After serving time in a Virginia prison following convictions on gun and drug-possession charges, Sean Collins-Harris decided he would fight the odds against his ever returning to white-collar work with the only tool he had: education.
“I refused to believe that I was going to be confined to a blue-collar world,” Collins-Harris, 28, says. “If they didn’t open the door for me, I would open my own. If I had a proper education, and learned how to be an organizational leader, I could start my own company; I could do my own thing.”
Today, Collins-Harris has a master’s degree and works for a property-management company in Virginia Beach. It took a personal crash that landed him inside St. Brides Correctional Center in Chesapeake, Virginia, where he says he buffed floors for 27 cents an hour, for Collins-Harris to understand what so many young American men don’t.
The U.S. workplace is polarizing between the education haves and have-nots, says David Autor, professor of economics atMassachusetts Institute of Technology in Cambridge. So-called middle-skill jobs, typically well-paying work that doesn’t require extensive higher education, are vanishing, dividing the labor force into high- and low-skill positions.
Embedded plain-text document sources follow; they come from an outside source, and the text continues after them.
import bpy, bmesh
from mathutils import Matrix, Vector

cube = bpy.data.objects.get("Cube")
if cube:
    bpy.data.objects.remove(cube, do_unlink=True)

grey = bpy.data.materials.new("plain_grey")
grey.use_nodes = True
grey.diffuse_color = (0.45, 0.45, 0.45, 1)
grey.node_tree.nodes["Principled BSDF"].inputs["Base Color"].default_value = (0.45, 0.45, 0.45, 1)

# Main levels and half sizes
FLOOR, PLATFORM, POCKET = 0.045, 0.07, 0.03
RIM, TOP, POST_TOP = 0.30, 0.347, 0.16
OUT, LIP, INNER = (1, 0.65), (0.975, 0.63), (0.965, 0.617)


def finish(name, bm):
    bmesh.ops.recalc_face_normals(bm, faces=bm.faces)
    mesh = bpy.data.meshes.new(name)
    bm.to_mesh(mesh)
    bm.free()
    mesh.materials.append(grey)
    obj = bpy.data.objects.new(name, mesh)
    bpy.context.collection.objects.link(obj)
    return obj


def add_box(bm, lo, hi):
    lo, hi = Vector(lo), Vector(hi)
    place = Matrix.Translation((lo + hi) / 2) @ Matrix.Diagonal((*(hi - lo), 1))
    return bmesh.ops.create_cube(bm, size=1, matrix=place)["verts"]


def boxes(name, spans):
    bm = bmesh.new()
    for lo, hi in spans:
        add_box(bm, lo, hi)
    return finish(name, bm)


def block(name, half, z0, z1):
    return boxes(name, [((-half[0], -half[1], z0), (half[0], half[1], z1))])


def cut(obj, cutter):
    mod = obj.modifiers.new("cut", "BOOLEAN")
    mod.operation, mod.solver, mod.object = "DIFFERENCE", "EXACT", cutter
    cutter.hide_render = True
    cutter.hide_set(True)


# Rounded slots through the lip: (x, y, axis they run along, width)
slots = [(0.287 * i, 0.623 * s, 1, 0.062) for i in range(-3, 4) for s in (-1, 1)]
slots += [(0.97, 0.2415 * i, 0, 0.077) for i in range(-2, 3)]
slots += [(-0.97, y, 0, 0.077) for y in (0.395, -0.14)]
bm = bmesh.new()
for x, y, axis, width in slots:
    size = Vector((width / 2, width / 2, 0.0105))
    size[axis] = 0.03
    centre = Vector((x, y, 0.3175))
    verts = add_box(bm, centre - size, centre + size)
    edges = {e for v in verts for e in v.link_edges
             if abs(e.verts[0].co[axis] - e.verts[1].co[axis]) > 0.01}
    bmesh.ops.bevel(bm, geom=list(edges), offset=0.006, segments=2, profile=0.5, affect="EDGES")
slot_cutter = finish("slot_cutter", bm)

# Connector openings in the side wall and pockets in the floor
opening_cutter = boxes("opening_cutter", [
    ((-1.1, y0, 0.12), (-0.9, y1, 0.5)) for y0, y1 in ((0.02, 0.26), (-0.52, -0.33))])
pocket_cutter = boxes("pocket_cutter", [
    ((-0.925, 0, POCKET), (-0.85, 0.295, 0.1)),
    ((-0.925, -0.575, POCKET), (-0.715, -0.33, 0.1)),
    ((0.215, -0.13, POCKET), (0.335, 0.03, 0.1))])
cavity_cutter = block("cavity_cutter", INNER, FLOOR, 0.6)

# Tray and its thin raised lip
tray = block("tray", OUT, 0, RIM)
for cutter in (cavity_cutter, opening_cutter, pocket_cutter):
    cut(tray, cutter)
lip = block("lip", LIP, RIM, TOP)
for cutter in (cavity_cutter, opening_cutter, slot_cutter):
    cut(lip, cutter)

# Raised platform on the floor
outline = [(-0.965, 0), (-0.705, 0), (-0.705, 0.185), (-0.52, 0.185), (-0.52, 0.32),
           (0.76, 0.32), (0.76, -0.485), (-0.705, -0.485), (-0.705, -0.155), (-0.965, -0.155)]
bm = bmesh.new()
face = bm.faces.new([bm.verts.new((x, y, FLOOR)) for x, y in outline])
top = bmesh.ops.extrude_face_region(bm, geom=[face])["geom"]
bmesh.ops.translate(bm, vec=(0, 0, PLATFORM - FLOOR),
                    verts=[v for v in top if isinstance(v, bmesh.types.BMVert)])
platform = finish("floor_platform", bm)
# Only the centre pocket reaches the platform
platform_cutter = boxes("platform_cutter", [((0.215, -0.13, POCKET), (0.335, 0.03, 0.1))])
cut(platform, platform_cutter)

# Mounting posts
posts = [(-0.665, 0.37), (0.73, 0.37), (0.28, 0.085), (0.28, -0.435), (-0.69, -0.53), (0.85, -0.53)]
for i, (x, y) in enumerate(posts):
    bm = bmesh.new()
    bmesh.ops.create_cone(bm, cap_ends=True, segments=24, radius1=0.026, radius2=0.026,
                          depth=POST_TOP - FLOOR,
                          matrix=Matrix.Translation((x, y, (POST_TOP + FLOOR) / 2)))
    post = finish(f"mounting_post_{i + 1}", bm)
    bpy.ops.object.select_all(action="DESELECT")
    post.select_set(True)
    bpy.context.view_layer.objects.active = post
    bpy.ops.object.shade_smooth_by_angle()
While women are moving up the knowledge ladder, male educational attainment is growing at a slower rate.
“It is terrific that women are getting higher levels of education,” Autor says. “The problem is that males are not.”
Men lagging behind on education raises problems for how fast the U.S. economy can grow because there aren’t enough highly skilled Americans, creating a mismatch between company demand and labor-market supply. (Read more.)